__Problem__.
Go through the records and extract every line with the word "rows".

__Dataset excerpts__.
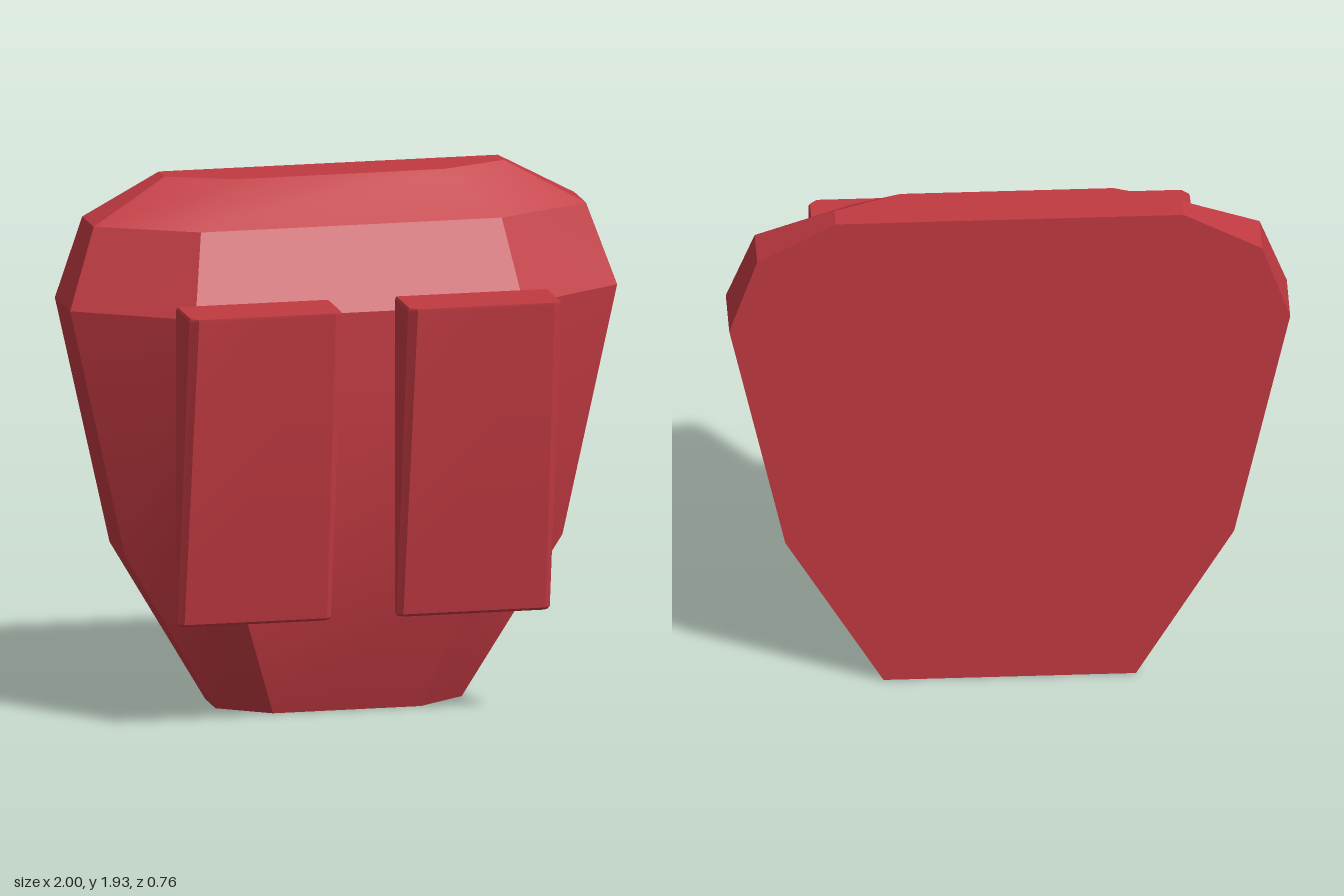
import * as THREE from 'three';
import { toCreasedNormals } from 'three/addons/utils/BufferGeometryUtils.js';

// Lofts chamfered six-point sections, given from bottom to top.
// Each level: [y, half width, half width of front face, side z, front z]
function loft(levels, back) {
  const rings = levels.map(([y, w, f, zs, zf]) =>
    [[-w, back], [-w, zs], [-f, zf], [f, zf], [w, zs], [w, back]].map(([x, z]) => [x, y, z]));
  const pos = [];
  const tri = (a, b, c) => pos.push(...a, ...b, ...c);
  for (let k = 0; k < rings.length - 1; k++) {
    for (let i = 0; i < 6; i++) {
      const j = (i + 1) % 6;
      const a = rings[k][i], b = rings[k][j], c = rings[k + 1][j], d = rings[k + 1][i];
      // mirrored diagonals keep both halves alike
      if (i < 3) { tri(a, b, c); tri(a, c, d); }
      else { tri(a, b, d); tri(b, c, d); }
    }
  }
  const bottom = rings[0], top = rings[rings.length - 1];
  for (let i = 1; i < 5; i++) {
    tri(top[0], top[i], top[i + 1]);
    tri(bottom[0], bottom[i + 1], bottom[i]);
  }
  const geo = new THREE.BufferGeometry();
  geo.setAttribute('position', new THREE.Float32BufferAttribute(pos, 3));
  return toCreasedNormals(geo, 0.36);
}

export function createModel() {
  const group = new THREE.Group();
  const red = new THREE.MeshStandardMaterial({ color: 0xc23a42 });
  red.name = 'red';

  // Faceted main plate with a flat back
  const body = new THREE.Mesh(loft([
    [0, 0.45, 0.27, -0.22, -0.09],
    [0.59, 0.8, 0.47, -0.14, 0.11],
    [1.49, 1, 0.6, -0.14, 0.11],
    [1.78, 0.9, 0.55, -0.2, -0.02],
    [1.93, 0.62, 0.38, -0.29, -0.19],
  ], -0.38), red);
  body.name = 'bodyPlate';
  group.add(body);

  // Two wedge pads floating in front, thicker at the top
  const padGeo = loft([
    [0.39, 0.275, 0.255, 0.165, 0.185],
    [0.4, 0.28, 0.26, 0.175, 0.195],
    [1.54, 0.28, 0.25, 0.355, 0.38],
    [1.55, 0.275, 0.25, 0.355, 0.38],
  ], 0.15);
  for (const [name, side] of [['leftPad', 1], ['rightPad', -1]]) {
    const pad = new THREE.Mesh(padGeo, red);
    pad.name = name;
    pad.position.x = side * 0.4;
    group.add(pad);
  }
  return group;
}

* * *

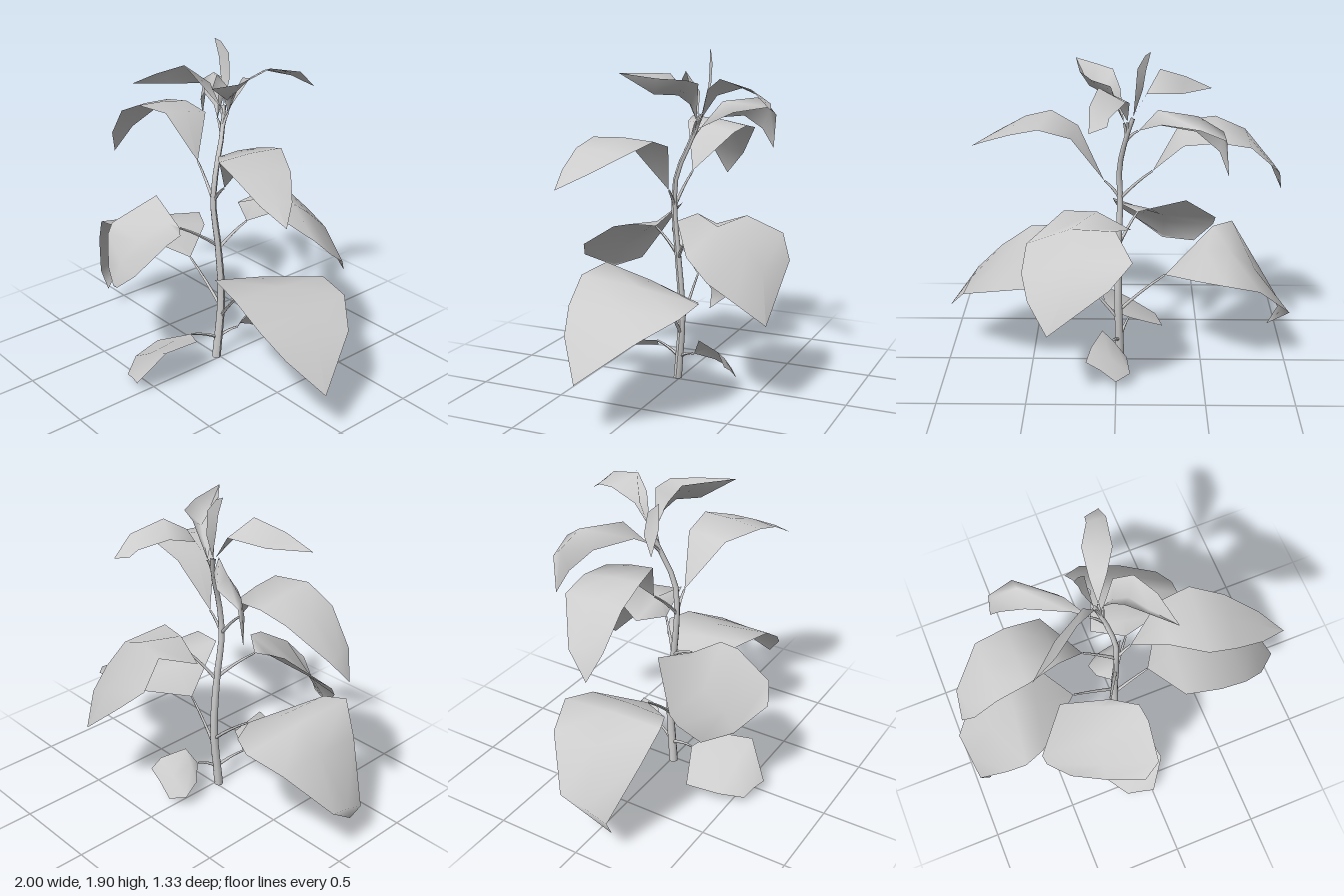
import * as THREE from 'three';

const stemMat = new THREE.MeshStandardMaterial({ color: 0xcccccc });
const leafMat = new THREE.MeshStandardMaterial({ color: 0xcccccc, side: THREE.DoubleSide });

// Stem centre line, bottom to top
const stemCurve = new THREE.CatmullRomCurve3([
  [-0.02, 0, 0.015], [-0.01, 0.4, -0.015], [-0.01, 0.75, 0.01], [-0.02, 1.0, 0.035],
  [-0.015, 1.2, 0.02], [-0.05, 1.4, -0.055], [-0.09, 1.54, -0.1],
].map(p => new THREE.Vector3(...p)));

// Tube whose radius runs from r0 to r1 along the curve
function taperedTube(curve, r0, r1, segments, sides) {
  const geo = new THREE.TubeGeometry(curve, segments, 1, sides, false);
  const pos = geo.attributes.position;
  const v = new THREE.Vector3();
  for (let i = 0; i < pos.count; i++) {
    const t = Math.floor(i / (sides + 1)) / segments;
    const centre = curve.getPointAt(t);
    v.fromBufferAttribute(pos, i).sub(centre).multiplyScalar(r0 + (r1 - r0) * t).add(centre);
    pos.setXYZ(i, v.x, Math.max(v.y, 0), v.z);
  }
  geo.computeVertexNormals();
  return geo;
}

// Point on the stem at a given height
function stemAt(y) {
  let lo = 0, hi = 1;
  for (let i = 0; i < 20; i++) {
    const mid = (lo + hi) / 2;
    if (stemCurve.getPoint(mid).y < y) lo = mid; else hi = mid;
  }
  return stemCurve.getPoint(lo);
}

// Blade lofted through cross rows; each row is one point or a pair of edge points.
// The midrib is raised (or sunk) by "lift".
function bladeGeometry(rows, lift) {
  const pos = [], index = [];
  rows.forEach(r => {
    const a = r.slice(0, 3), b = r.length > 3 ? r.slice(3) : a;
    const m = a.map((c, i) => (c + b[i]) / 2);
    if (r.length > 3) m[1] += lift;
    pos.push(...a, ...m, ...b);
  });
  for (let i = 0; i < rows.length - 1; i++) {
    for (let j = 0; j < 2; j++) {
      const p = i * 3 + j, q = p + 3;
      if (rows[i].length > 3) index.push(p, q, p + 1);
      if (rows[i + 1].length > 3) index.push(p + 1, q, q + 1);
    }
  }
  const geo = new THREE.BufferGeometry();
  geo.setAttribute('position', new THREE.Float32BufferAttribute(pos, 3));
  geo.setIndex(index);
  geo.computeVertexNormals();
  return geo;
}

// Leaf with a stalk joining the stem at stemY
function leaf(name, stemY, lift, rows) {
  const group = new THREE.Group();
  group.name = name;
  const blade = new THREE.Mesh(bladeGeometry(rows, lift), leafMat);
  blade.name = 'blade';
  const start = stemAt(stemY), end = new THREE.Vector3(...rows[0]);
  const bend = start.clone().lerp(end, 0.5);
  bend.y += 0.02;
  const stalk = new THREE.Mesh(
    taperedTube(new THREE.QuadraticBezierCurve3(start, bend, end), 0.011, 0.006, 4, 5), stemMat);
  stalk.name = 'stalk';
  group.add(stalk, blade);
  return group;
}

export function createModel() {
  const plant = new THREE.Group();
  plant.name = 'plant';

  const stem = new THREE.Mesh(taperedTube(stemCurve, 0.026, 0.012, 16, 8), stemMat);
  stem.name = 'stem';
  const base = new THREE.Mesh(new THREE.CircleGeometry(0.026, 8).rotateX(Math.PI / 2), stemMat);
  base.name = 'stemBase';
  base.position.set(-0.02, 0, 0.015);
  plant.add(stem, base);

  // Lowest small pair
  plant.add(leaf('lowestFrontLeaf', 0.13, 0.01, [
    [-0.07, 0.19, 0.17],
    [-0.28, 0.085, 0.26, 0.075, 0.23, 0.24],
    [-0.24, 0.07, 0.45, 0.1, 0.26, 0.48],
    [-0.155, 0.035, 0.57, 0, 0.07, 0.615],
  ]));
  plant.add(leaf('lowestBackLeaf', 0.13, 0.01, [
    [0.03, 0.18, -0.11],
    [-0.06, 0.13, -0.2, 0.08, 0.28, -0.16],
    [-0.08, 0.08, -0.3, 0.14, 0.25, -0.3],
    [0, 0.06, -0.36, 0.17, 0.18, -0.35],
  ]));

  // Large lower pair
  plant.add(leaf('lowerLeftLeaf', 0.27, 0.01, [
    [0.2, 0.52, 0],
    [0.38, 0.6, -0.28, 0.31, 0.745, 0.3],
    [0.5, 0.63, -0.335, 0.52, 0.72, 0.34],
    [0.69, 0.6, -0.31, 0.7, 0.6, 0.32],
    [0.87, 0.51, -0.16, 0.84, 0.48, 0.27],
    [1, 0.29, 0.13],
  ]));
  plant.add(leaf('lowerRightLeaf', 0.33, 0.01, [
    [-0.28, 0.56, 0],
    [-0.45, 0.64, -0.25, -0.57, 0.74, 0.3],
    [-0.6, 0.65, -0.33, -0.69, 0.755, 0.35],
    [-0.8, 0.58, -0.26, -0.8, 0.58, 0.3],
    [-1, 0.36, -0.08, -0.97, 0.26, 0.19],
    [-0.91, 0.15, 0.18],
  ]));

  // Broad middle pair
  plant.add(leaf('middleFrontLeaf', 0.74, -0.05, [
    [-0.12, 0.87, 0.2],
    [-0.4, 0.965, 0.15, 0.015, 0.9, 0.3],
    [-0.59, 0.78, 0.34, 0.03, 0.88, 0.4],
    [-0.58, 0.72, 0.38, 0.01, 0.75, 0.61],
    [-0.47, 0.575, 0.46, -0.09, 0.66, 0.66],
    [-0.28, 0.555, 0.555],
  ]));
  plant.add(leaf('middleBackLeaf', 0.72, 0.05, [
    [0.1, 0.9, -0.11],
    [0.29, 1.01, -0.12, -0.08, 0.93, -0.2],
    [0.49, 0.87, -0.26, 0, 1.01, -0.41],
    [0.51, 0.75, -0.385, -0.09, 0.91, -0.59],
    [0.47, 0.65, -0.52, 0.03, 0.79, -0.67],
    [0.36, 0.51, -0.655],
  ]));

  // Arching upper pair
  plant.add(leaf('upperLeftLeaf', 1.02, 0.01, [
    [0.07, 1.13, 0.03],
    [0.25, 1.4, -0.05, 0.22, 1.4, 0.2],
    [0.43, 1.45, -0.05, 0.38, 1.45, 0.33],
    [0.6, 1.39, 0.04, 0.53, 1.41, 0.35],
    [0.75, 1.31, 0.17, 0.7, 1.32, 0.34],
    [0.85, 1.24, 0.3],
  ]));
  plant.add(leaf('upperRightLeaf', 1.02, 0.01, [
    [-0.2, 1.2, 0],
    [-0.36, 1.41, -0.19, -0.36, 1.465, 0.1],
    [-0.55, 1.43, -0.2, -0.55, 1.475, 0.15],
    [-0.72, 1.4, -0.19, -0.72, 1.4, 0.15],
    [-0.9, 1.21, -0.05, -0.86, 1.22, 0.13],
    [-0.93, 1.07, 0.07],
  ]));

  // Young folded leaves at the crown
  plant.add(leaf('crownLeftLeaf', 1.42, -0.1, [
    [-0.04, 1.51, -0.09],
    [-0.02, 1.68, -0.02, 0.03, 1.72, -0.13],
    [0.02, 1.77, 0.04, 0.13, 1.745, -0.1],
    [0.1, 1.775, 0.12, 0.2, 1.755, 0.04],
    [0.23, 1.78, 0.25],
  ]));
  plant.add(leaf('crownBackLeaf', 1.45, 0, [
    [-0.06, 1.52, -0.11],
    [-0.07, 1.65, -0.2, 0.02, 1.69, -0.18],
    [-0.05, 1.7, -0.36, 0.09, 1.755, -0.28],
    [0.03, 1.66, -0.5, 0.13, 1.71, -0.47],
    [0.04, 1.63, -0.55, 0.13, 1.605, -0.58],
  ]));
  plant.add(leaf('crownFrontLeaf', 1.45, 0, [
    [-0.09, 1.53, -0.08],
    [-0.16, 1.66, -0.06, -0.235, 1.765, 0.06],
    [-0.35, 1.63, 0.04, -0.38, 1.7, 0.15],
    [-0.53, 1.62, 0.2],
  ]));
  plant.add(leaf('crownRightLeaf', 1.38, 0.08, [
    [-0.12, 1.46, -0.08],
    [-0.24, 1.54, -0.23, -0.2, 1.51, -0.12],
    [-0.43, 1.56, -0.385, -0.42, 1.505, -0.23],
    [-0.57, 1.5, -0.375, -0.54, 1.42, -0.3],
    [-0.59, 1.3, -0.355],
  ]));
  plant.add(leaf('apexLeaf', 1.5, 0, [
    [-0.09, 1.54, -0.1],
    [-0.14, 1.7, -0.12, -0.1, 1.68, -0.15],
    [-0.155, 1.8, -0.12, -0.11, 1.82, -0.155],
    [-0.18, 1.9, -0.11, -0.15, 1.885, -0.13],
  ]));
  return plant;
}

__Your response__.
// Blade lofted through cross rows; each row is one point or a pair of edge points.
function bladeGeometry(rows, lift) {
  rows.forEach(r => {
  for (let i = 0; i < rows.length - 1; i++) {
      if (rows[i].length > 3) index.push(p, q, p + 1);
      if (rows[i + 1].length > 3) index.push(p + 1, q, q + 1);
function leaf(name, stemY, lift, rows) {
  const blade = new THREE.Mesh(bladeGeometry(rows, lift), leafMat);
  const start = stemAt(stemY), end = new THREE.Vector3(...rows[0]);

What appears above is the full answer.